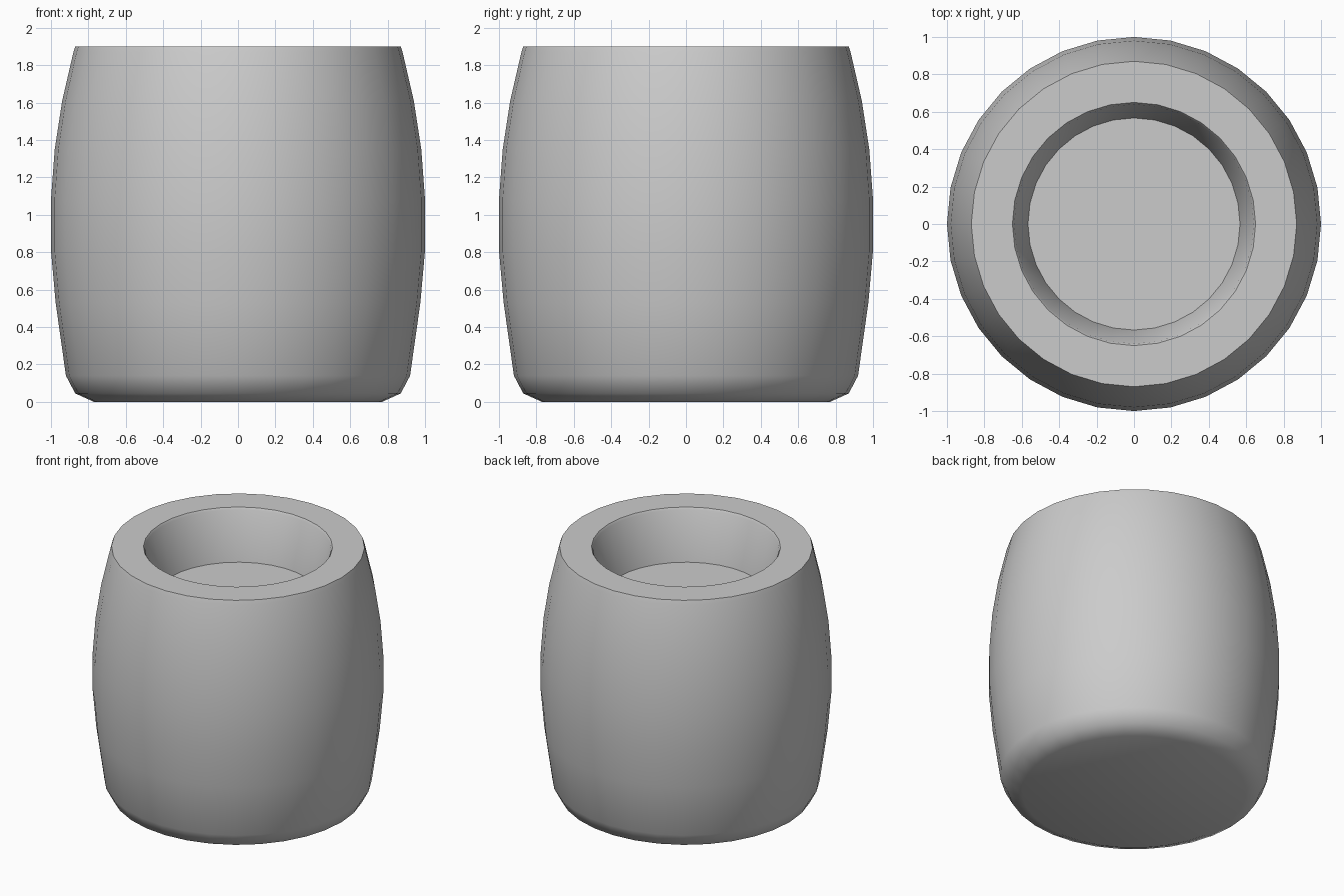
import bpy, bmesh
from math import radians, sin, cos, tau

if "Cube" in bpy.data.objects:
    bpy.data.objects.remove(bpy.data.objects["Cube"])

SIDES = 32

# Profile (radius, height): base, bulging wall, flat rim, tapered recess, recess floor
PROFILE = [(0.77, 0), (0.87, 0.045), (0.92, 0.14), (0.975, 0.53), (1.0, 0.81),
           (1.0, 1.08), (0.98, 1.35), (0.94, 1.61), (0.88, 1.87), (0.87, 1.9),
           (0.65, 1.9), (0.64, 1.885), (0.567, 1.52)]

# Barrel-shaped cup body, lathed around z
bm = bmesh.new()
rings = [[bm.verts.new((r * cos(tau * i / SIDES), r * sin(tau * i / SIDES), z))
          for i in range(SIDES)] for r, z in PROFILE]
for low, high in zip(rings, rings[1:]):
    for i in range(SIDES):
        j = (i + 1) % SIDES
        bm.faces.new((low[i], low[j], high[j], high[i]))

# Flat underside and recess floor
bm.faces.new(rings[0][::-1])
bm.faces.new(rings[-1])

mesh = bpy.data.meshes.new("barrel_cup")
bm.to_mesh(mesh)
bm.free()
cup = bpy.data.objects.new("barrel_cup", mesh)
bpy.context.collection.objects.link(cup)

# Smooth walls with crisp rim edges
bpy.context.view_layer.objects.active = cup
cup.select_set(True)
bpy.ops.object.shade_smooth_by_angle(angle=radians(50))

Task to carry out:
Every line of the data above should be returned exactly, with the pictures removed.

Response:
import bpy, bmesh
from math import radians, sin, cos, tau

if "Cube" in bpy.data.objects:
    bpy.data.objects.remove(bpy.data.objects["Cube"])

SIDES = 32

# Profile (radius, height): base, bulging wall, flat rim, tapered recess, recess floor
PROFILE = [(0.77, 0), (0.87, 0.045), (0.92, 0.14), (0.975, 0.53), (1.0, 0.81),
           (1.0, 1.08), (0.98, 1.35), (0.94, 1.61), (0.88, 1.87), (0.87, 1.9),
           (0.65, 1.9), (0.64, 1.885), (0.567, 1.52)]

# Barrel-shaped cup body, lathed around z
bm = bmesh.new()
rings = [[bm.verts.new((r * cos(tau * i / SIDES), r * sin(tau * i / SIDES), z))
          for i in range(SIDES)] for r, z in PROFILE]
for low, high in zip(rings, rings[1:]):
    for i in range(SIDES):
        j = (i + 1) % SIDES
        bm.faces.new((low[i], low[j], high[j], high[i]))

# Flat underside and recess floor
bm.faces.new(rings[0][::-1])
bm.faces.new(rings[-1])

mesh = bpy.data.meshes.new("barrel_cup")
bm.to_mesh(mesh)
bm.free()
cup = bpy.data.objects.new("barrel_cup", mesh)
bpy.context.collection.objects.link(cup)

# Smooth walls with crisp rim edges
bpy.context.view_layer.objects.active = cup
cup.select_set(True)
bpy.ops.object.shade_smooth_by_angle(angle=radians(50))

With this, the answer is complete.